• **PROBLEM STATEMENT**: Return every line from the records below that has the word "frame".

• **MATERIAL SUPPLIED**:

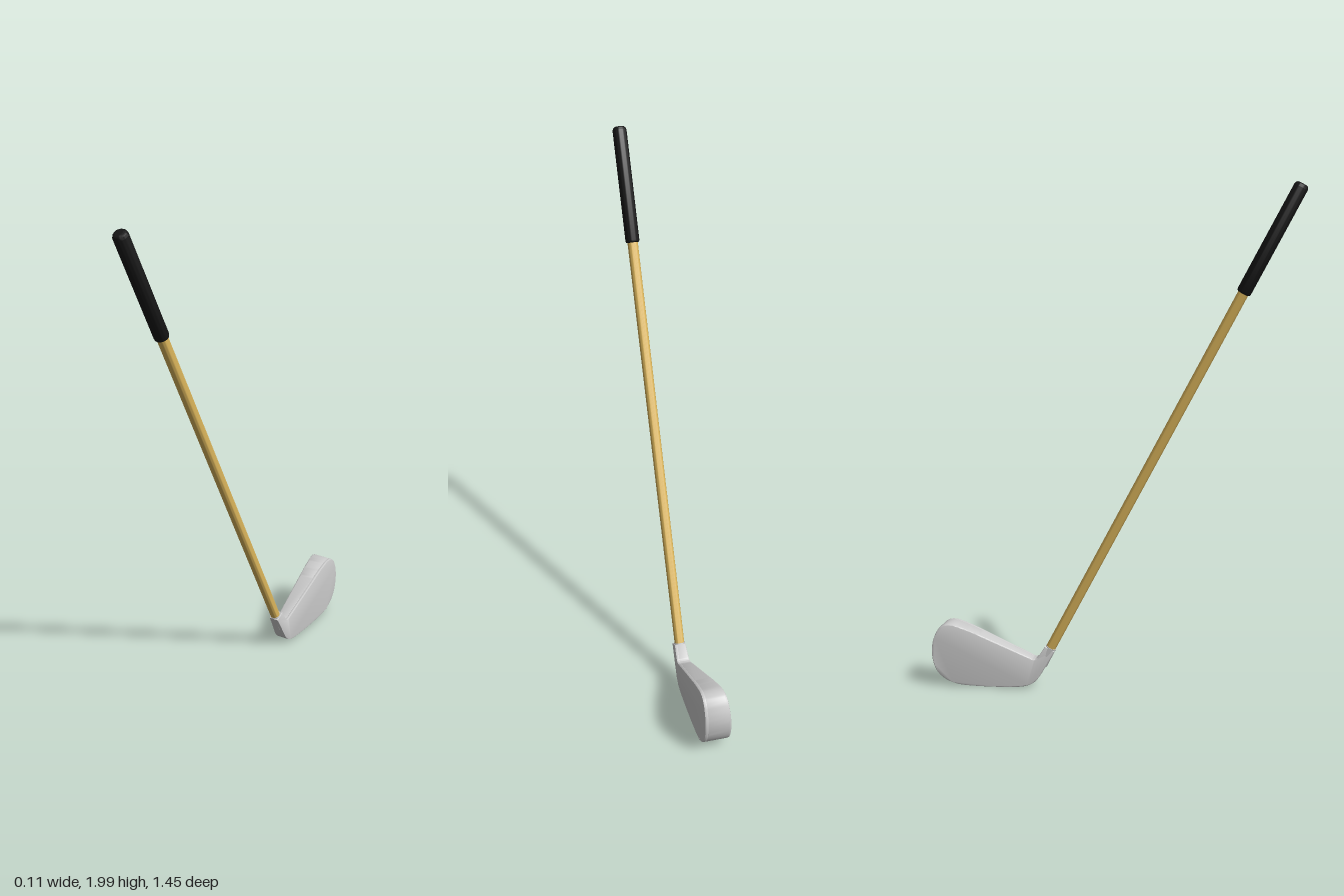
import * as THREE from 'three';
import { toCreasedNormals } from 'three/addons/utils/BufferGeometryUtils.js';

const steel = new THREE.MeshStandardMaterial({ color: 0xcccccc });
const gold = new THREE.MeshStandardMaterial({ color: 0xdcb65c });
const rubber = new THREE.MeshStandardMaterial({ color: 0x161616 });

const FACE = 0.047;    // x of the striking face
const FLOOR = 0.040;   // x of the recessed panel behind the ribs
const SHAFT_X = 0.022;

// Head outline, drawn with u = -z and v = y
function headShape() {
  const s = new THREE.Shape();
  s.moveTo(0.231, 0.160);
  s.lineTo(0.292, 0.055);
  s.quadraticCurveTo(0.312, 0.016, 0.37, 0.010);
  s.quadraticCurveTo(0.47, 0.004, 0.59, 0.012);
  s.bezierCurveTo(0.655, 0.018, 0.695, 0.045, 0.712, 0.085);
  s.bezierCurveTo(0.730, 0.130, 0.728, 0.185, 0.710, 0.220);
  s.bezierCurveTo(0.698, 0.252, 0.675, 0.268, 0.635, 0.260);
  s.quadraticCurveTo(0.58, 0.243, 0.53, 0.220);
  s.lineTo(0.335, 0.134);
  s.quadraticCurveTo(0.311, 0.118, 0.299, 0.133);
  s.lineTo(0.269, 0.180);
  s.closePath();
  return s;
}

// Upper edge of the ribbed panel: u where it reaches height v
const PANEL = { u0: 0.33, u1: 0.645, bottom: 0.024, top0: 0.120, top1: 0.248 };
const panelStart = (v) => PANEL.u0 +
  Math.max(0, (v - PANEL.top0) * (PANEL.u1 - PANEL.u0) / (PANEL.top1 - PANEL.top0));

const polygon = (pts, Type = THREE.Shape) =>
  new Type(pts.map(([u, v]) => new THREE.Vector2(u, v)));

// Extrude a (u, v) shape along x so that it ends at x = front
function slab(shape, front, depth, bevel, segments = 1) {
  const g = new THREE.ExtrudeGeometry(shape, {
    depth: depth - 2 * bevel, curveSegments: 10, bevelEnabled: bevel > 0,
    bevelSize: bevel, bevelThickness: bevel, bevelOffset: -bevel, bevelSegments: segments,
  });
  g.translate(0, 0, front - depth + bevel);
  return g.rotateY(Math.PI / 2);
}

function add(parent, name, geometry, material) {
  const mesh = new THREE.Mesh(geometry, material);
  mesh.name = name;
  parent.add(mesh);
  return mesh;
}

function createHead() {
  const head = new THREE.Group();
  head.name = 'head';

  // Wedge body: the back slopes away toward the toe and the sole
  const depth = 0.04;
  const body = slab(headShape(), FLOOR, depth, 0.004, 3);
  const p = body.attributes.position;
  for (let i = 0; i < p.count; i++) {
    const back = 0.027 + 0.122 * p.getZ(i) + 0.04 * p.getY(i);
    p.setX(i, FLOOR + (p.getX(i) - FLOOR) * (FLOOR - back) / depth);
  }
  add(head, 'headBody', toCreasedNormals(body, 0.6), steel);

  // Face frame with a window for the ribbed panel
  const frame = headShape();
  frame.holes.push(polygon([
    [PANEL.u0, PANEL.bottom], [PANEL.u0, PANEL.top0],
    [PANEL.u1, PANEL.top1], [PANEL.u1, PANEL.bottom],
  ], THREE.Path));
  add(head, 'faceFrame', toCreasedNormals(slab(frame, FACE, 0.014, 0.003, 2), 0.6), steel);

  // Horizontal ribs, trimmed to the slanted top of the panel
  for (let i = 0; i < 8; i++) {
    const lo = 0.031 + i * 0.0265, hi = lo + 0.016;
    const rib = polygon([
      [panelStart(lo), lo], [PANEL.u1, lo], [PANEL.u1, hi], [panelStart(hi), hi],
    ]);
    add(head, 'faceRib', slab(rib, FACE - 0.001, 0.010, 0.003), steel);
  }
  return head;
}

// Lathe along the shaft axis; profile is [radius, distance from shaft foot]
const lathe = (pts) => toCreasedNormals(
  new THREE.LatheGeometry(pts.map(([r, t]) => new THREE.Vector2(r, t)), 28), 0.7);

export function createModel() {
  const model = new THREE.Group();
  model.name = 'golfIron';
  model.add(createHead());

  // Shaft assembly, leaning toward the front
  const foot = new THREE.Vector3(SHAFT_X, 0.17, -0.25);
  const axis = new THREE.Vector3(SHAFT_X, 1.990, 0.705).sub(foot);
  const L = axis.length();
  const stick = new THREE.Group();
  stick.name = 'shaftAssembly';
  stick.position.copy(foot);
  stick.quaternion.setFromUnitVectors(new THREE.Vector3(0, 1, 0), axis.normalize());
  model.add(stick);

  add(stick, 'hosel', lathe([[0, -0.08], [0.0225, -0.08], [0.0215, 0.004], [0, 0.004]]), steel);
  add(stick, 'shaft', lathe([[0, -0.01], [0.0195, -0.01], [0.0205, L - 0.3], [0, L - 0.3]]), gold);

  // Grip with rounded ends
  const g0 = L - 0.452, r = 0.0275;
  add(stick, 'grip', lathe([
    [0, g0], [r - 0.007, g0], [r - 0.002, g0 + 0.003], [r, g0 + 0.009],
    [r, L - 0.014], [r - 0.003, L - 0.006], [r - 0.008, L - 0.001], [r - 0.014, L], [0, L],
  ]), rubber);

  return model;
}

• **EXERCISE ANSWER**:
  // Face frame with a window for the ribbed panel
  const frame = headShape();
  frame.holes.push(polygon([
  add(head, 'faceFrame', toCreasedNormals(slab(frame, FACE, 0.014, 0.003, 2), 0.6), steel);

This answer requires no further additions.